■ PROBLEM STATEMENT ■
Please filter the data down to the lines that include the word "name" and copy them.

■ EXTRACTED INFORMATION ■
# # # # # # #

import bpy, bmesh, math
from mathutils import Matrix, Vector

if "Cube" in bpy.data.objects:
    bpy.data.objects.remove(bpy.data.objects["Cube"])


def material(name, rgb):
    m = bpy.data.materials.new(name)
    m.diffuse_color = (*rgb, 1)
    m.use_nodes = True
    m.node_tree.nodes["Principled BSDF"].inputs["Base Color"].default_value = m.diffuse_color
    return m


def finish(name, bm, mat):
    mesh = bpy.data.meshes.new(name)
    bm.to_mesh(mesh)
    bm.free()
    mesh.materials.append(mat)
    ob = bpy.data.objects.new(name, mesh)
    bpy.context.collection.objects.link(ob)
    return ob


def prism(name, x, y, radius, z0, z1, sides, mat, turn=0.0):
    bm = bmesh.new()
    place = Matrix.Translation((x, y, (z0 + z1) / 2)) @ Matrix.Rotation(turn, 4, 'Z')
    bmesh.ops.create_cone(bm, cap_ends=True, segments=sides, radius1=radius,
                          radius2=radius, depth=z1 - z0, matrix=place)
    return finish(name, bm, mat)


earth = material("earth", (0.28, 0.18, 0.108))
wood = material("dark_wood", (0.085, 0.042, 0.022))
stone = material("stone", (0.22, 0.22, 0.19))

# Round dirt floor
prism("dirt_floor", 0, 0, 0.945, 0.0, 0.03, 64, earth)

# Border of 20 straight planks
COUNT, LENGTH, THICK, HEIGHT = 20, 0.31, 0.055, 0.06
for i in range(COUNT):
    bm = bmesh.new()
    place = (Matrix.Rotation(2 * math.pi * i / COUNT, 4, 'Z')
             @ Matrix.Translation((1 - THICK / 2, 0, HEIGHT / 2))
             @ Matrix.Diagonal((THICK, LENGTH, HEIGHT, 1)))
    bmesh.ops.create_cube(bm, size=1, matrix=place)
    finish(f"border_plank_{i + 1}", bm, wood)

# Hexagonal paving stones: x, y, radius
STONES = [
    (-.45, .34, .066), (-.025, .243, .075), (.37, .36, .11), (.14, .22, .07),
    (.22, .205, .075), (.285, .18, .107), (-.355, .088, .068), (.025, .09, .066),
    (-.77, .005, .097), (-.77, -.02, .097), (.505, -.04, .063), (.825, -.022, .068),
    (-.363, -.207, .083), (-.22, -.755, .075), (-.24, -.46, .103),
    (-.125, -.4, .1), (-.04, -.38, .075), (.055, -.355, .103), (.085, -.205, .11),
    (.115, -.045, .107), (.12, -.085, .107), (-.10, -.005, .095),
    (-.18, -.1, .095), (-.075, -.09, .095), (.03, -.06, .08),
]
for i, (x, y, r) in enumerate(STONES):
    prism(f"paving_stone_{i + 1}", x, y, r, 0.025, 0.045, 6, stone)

# # # # # # #

■ TASK RESULT ■
def material(name, rgb):
    m = bpy.data.materials.new(name)
def finish(name, bm, mat):
    mesh = bpy.data.meshes.new(name)
    ob = bpy.data.objects.new(name, mesh)
def prism(name, x, y, radius, z0, z1, sides, mat, turn=0.0):
    return finish(name, bm, mat)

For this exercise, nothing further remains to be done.